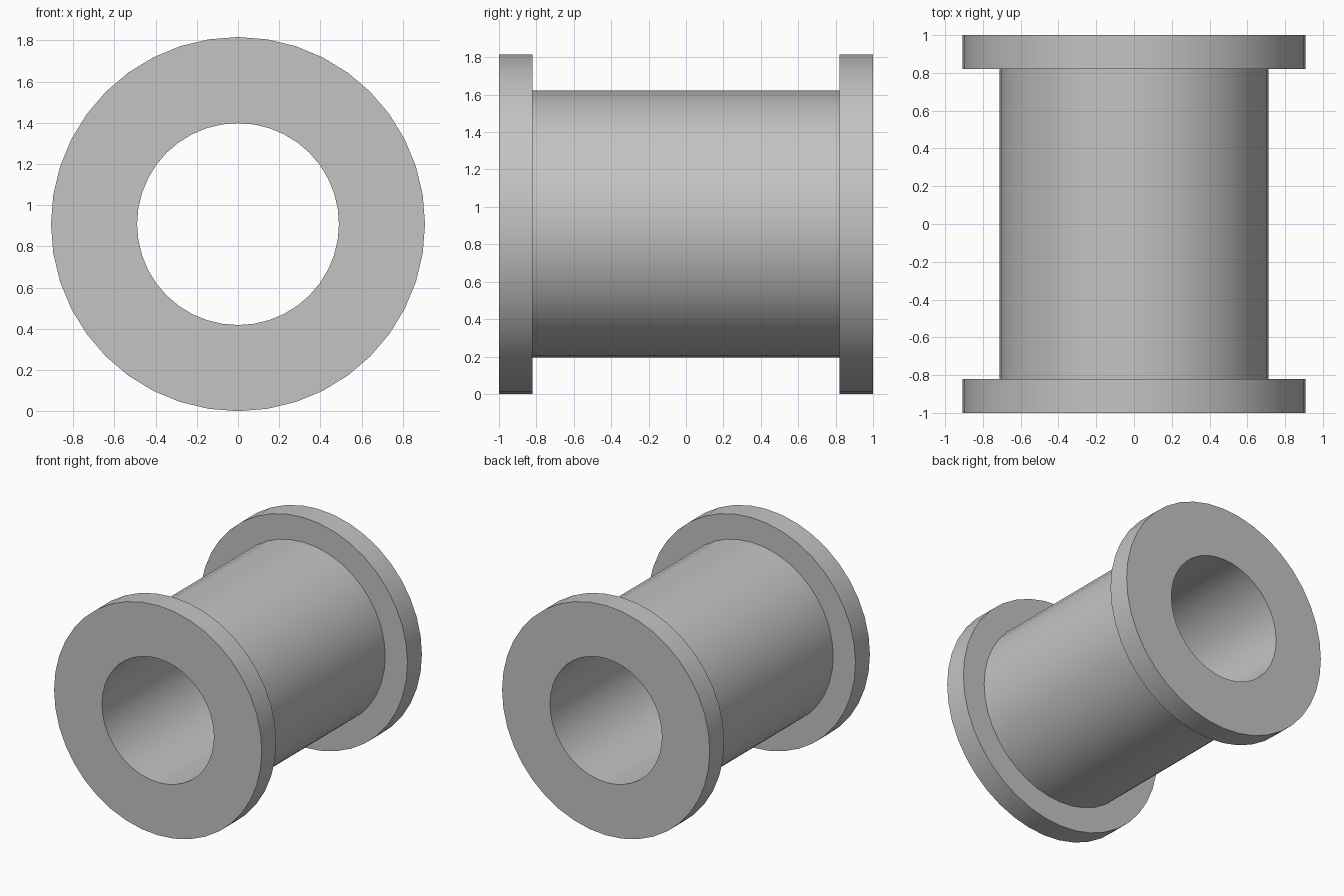
import bpy
import bmesh
from math import cos, sin, tau, radians

cube = bpy.data.objects.get("Cube")
if cube:
    bpy.data.objects.remove(cube, do_unlink=True)

SEGMENTS = 40
FLANGE_R, BARREL_R, BORE_R = 0.908, 0.713, 0.49
HALF_LENGTH, INNER_Y = 1.0, 0.82

grey = bpy.data.materials.new("plain grey")
grey.use_nodes = True
grey.diffuse_color = (0.55, 0.55, 0.55, 1)
grey.node_tree.nodes["Principled BSDF"].inputs["Base Color"].default_value = grey.diffuse_color


def lathe(name, profile):
    """Spin a closed (radius, y) profile around the y axis."""
    bm = bmesh.new()
    rings = []
    for i in range(SEGMENTS):
        a = tau * i / SEGMENTS
        rings.append([bm.verts.new((r * sin(a), y, r * cos(a))) for r, y in profile])
    count = len(profile)
    for i, ring in enumerate(rings):
        following = rings[(i + 1) % SEGMENTS]
        for j in range(count):
            k = (j + 1) % count
            bm.faces.new((ring[j], ring[k], following[k], following[j]))
    bmesh.ops.recalc_face_normals(bm, faces=bm.faces)
    mesh = bpy.data.meshes.new(name)
    bm.to_mesh(mesh)
    bm.free()
    mesh.materials.append(grey)
    obj = bpy.data.objects.new(name, mesh)
    bpy.context.collection.objects.link(obj)
    obj.location.z = FLANGE_R
    bpy.ops.object.select_all(action="DESELECT")
    obj.select_set(True)
    bpy.context.view_layer.objects.active = obj
    bpy.ops.object.shade_smooth_by_angle(angle=radians(30))
    return obj


# Flanged sleeve: one closed profile for the barrel, both flanges and the bore
half = [(BORE_R, HALF_LENGTH), (FLANGE_R, HALF_LENGTH),
        (FLANGE_R, INNER_Y), (BARREL_R, INNER_Y)]
lathe("flanged_sleeve", half + [(r, -y) for r, y in reversed(half)])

--*--

ASSIGNED TASK - Lines that contain "range" are to be copied from the records above.

TASK SOLUTION -
    for i in range(SEGMENTS):
        for j in range(count):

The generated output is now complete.